PERRAMOND, Eric P., Political Ecologies of Cattle Ranching in Northern Mexico: Private Revolutions

RINGHOFER, Lisa, Fishing, Foraging and Farming in the Bolivian Amazon: On a Local Society in Transition

SCHELHAS, John, and Max J. PFEFFER, Saving Forests, Protecting People? Environmental Conservation in Central America

TRUBEK, Amy B., The Taste of Place: A Cultural Journey into Terroir

VAYDA, Andrew P., Explaining Human Actions and Environmental Changes

Restricted access

Globalization, poverty, and hyperdevelopment in Papua New Guinea's mining sector

Glenn Banks

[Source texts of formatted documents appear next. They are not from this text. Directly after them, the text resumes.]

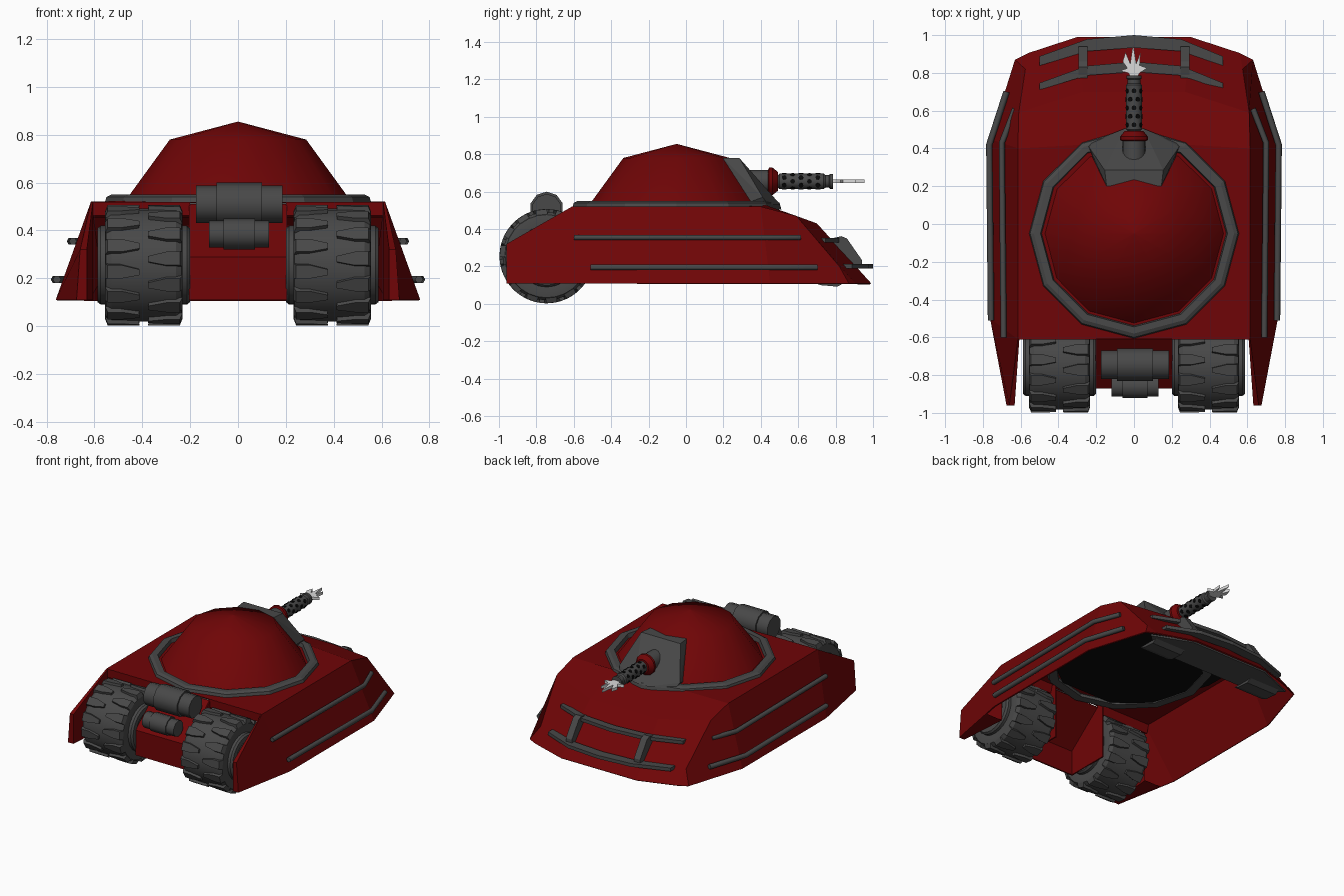
import bpy, bmesh, math
from mathutils import Vector, Matrix

if "Cube" in bpy.data.objects:
    bpy.data.objects.remove(bpy.data.objects["Cube"])


def mat(name, r, g, b):
    m = bpy.data.materials.new(name)
    m.diffuse_color = (r, g, b, 1)
    m.use_nodes = True
    m.node_tree.nodes["Principled BSDF"].inputs["Base Color"].default_value = m.diffuse_color
    return m


RED = mat("dark_red", 0.16, 0.0015, 0.002)
GREY = mat("dark_grey", 0.065, 0.065, 0.065)
BLACK = mat("black", 0.003, 0.003, 0.003)
SILVER = mat("light_grey", 0.7, 0.7, 0.7)


def obj(name, verts, faces, m, smooth=None):
    me = bpy.data.meshes.new(name)
    me.from_pydata([tuple(v) for v in verts], [], faces)
    bm = bmesh.new()
    bm.from_mesh(me)
    bmesh.ops.recalc_face_normals(bm, faces=bm.faces)
    bm.to_mesh(me)
    bm.free()
    me.materials.append(m)
    o = bpy.data.objects.new(name, me)
    bpy.context.collection.objects.link(o)
    if smooth:
        bpy.context.view_layer.objects.active = o
        o.select_set(True)
        bpy.ops.object.shade_smooth_by_angle(angle=math.radians(smooth))
        o.select_set(False)
    return o


def lathe(name, profile, n, m, matrix, smooth=30, closed=False):
    """Spin (radius, height) pairs around local z."""
    verts = [matrix @ Vector((r * math.cos(2 * math.pi * i / n), r * math.sin(2 * math.pi * i / n), h))
             for r, h in profile for i in range(n)]
    k = len(profile)
    faces = [(j * n + i, j * n + (i + 1) % n, (j + 1) % k * n + (i + 1) % n, (j + 1) % k * n + i)
             for j in range(k if closed else k - 1) for i in range(n)]
    if not closed:
        faces += [tuple(range(n)), tuple(range((k - 1) * n, k * n))]
    return obj(name, verts, faces, m, smooth)


def prism(name, pts, axis, lo, hi, m):
    """Extrude a 2D outline along an axis (0 = x, 2 = z)."""
    n = len(pts)
    verts = [((d, a, b) if axis == 0 else (a, b, d)) for d in (lo, hi) for a, b in pts]
    faces = [tuple(range(n)), tuple(range(n, 2 * n))]
    faces += [(i, (i + 1) % n, n + (i + 1) % n, n + i) for i in range(n)]
    return obj(name, verts, faces, m)


def tube(name, pts, radius, m):
    cu = bpy.data.curves.new(name, 'CURVE')
    cu.dimensions = '3D'
    cu.bevel_depth = radius
    cu.bevel_resolution = 1
    cu.use_fill_caps = True
    sp = cu.splines.new('POLY')
    sp.points.add(len(pts) - 1)
    for p, c in zip(sp.points, pts):
        p.co = (*c, 1)
    cu.materials.append(m)
    bpy.context.collection.objects.link(bpy.data.objects.new(name, cu))


def along_x(x, y, z):
    return Matrix.Translation((x, y, z)) @ Matrix.Rotation(math.pi / 2, 4, 'Y')


def along_y(x, y, z):
    return Matrix.Translation((x, y, z)) @ Matrix.Rotation(-math.pi / 2, 4, 'X')


# Hull shell: right half listed, left half mirrored, open underneath
half = [(.675, -.96, .11), (.762, -.5, .11), (.762, .45, .11), (.63, .87, .11), (.30, .99, .11),
        (.66, -.96, .32), (.615, -.61, .52), (.615, .40, .52), (.61, .59, .47), (.27, .70, .43),
        (.27, .42, .53), (.575, .82, .2), (.56, .905, .11)]
n = len(half)
hf = [(0, 1, 6, 5), (1, 2, 7, 6), (2, 3, 11, 8, 7), (3, 12, 11), (11, 12, 4, 9, 8), (7, 8, 9, 10)]
hull_faces = hf + [tuple(i + n for i in reversed(f)) for f in hf]
hull_faces += [(6, 7, 10, 10 + n, 7 + n, 6 + n), (10, 9, 9 + n, 10 + n), (9, 4, 4 + n, 9 + n)]
hull = obj("hull", half + [(-x, y, z) for x, y, z in half], hull_faces, RED)
sol = hull.modifiers.new("thickness", 'SOLIDIFY')
sol.thickness = 0.008
sol.offset = -1

# Rear axle housing (open below), deck lip over the wheels, inner walls of the rear fins
prism("housing_rear", [(-.87, .11), (-.87, .29), (-.61, .51), (-.60, .50), (-.86, .285), (-.86, .11)],
      0, -.2, .2, RED)
for s in (-1, 1):
    prism("housing_side", [(-.865, .11), (-.865, .29), (-.61, .505), (-.55, .505), (-.55, .11)],
          0, .2 * s - .005, .2 * s + .005, RED)
    prism("deck_lip", [(-.612, .52), (-.612, .462), (-.595, .455), (-.58, .515)],
          0, .405 * s - .205, .405 * s + .205, RED)
    fin = [(.632, -.96, .11), (.632, -.96, .32), (.607, -.61, .515), (.607, -.61, .11),
           (.675, -.96, .11), (.66, -.96, .32), (.614, -.61, .515), (.738, -.61, .11)]
    obj("fin_inner", [(x * s, y, z) for x, y, z in fin],
        [(0, 1, 2, 3), (0, 4, 5, 1), (1, 5, 6, 2), (0, 3, 7, 4)], RED)

# Dark ceiling, turret bearing, front skid plate and skids
prism("ceiling", [(-.4, -.33), (-.2, -.48), (.2, -.48), (.4, -.33), (.55, .1), (.55, .38), (.25, .5),
                  (-.25, .5), (-.55, .38), (-.55, .1)], 2, .485, .49, BLACK)
C = Matrix.Translation((0, -.05, 0))
lathe("turret_bearing", [(.545, .48), (.545, .5), (.485, .5), (.485, .48)], 12, GREY, C, None, True)
prism("skid_plate", [(-.57, .85), (-.3, .96), (.3, .96), (.57, .85), (.42, .72), (-.42, .72)], 2, .112, .125, GREY)
for s in (-1, 1):
    prism("skid", [(.68, .115), (.72, .1), (.81, .092), (.85, .115)], 0, .4 * s - .12, .4 * s + .12, GREY)

# Dome and its collar
lathe("dome", [(.485, .505), (.285, .78), (.001, .855)], 12, RED, C, 60)
lathe("dome_collar", [(.56, .505), (.55, .54), (.53, .55), (.495, .55), (.485, .505)], 12, GREY, C, None, True)

# Gun mantle as a convex block
bm = bmesh.new()
for s in (-1, 1):
    for p in [(.145, .20, .78), (.155, .285, .78), (.24, .41, .57), (.215, .44, .53), (.05, .505, .53),
              (.2, .3, .53), (.14, .2, .7)]:
        bm.verts.new((p[0] * s, p[1], p[2]))
bmesh.ops.convex_hull(bm, input=bm.verts)
me = bpy.data.meshes.new("gun_mantle")
bm.to_mesh(me)
bm.free()
me.materials.append(GREY)
bpy.context.collection.objects.link(bpy.data.objects.new("gun_mantle", me))

# Gun: socket, red ring, perforated barrel, muzzle burst
G = along_y(0, 0, .655)
lathe("gun_socket", [(.062, .33), (.062, .45)], 16, GREY, G)
lathe("gun_ring", [(.055, .435), (.074, .445), (.074, .462), (.05, .492)], 12, RED, G)
lathe("barrel", [(.032, .48), (.032, .49), (.042, .50), (.042, .735), (.034, .745), (.034, .765),
                 (.04, .77), (.04, .785)], 16, GREY, G)
for i in range(5):
    for k in range(6):
        a = math.pi / 3 * (k + .5 * (i % 2))
        M = (Matrix.Translation((0, .525 + .045 * i, .655)) @ Matrix.Rotation(a, 4, 'Y')
             @ Matrix.Translation((0, 0, .040)))
        lathe("barrel_hole", [(.013, 0), (.013, .004)], 8, BLACK, M, None)
prism("muzzle_burst", [(-.02, .78), (-.03, .80), (-.075, .81), (-.035, .825), (-.06, .86), (-.045, .91),
                       (-.02, .85), (-.005, .955), (.012, .85), (.035, .91), (.03, .84), (.07, .825),
                       (.03, .80), (.02, .78)], 2, .645, .665, SILVER)

# Twin exhaust drums
for name, y, z, r, w in [("upper_drum", -.745, .51, .09, .095), ("lower_drum", -.86, .385, .065, .066)]:
    lathe(name, [(r * .87, -w * 1.9), (r * .87, -w), (r, -w), (r, w), (r * .87, w), (r * .87, w * 1.9)],
          10, GREY, along_x(.005, y, z), 40)

# Wheels with two staggered rows of tread blocks
for s in (-1, 1):
    W = along_x(.394 * s, -.745, .255)
    lathe("tyre", [(.165, -.16), (.195, -.162), (.222, -.158), (.236, -.135), (.236, .135), (.222, .158),
                   (.195, .162), (.165, .16)], 28, GREY, W)
    lathe("hub", [(.10, -.18), (.12, -.193), (.155, -.193), (.165, -.18), (.165, .18), (.155, .193),
                  (.12, .193), (.10, .18)], 24, GREY, W)
    verts, faces = [], []
    for k in range(14):
        for row in (-1, 1):
            a0 = 2 * math.pi * (k + .25 * row) / 14
            b = len(verts)
            for r, q in ((.225, 1), (.252, .8)):
                for a, h in ((-.14, .162), (.14, .162), (.14, .10), (.07, .02), (-.05, .02), (-.14, .10)):
                    t = a0 + a * q
                    verts.append(W @ Vector((r * math.cos(t), r * math.sin(t), h * row * (.93 if q < 1 else 1))))
            faces += [tuple(range(b + 6, b + 12))]
            faces += [(b + i, b + (i + 1) % 6, b + 6 + (i + 1) % 6, b + 6 + i) for i in range(6)]
    obj("tyre_tread", verts, faces, GREY)

# Side rails
for s in (-1, 1):
    tube("upper_side_rail", [(.69 * s, -.6, .355), (.70 * s, .43, .355), (.63 * s, .61, .355)], .016, GREY)
    tube("lower_side_rail", [(.757 * s, -.51, .195), (.766 * s, .42, .195), (.675 * s, .70, .195)], .017, GREY)

# Front guard: two flat bowed bars and two uprights
for name, y, z, d in [("upper_guard_bar", .71, .34, .037), ("lower_guard_bar", .838, .2, .05)]:
    arc = [(-.5, 0), (-.25, .09), (0, .112), (.25, .09), (.47, 0)]
    prism(name, [(x, y + t * .85) for x, t in arc] + [(x, y + t + d) for x, t in reversed(arc)],
          2, z - .012, z + .012, GREY)
for s in (-1, 1):
    prism("guard_upright", [(.74, .34), (.83, .362), (.86, .35), (.94, .235), (.94, .19), (.9, .19)],
          0, .27 * s - .024, .27 * s + .024, GREY)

The size and dramatic impact of the large-scale mines of Melanesia make a useful case study of the effects of economic globalization on local communities, particularly in terms of poverty and inequality. In the context of debates concerning globalization and poverty, this article examines the processes around large-scale mining at both the national and local scales. It argues that the issue of scale is critical to discussions of the links between poverty and globalization, with no evidence that large-scale mining has reduced poverty at the national level in Papua New Guinea over the last thirty years. Evidence is given from the Porgera mine of the effects of mining development at the local scale, with absolute poverty down but inequality increasing. Ethnographic detail helps to situate these processes in the dynamics of the local society. It is these locally grounded attributes that account for the production of inequality far better than generalized accounts of the 'culture of globalization'.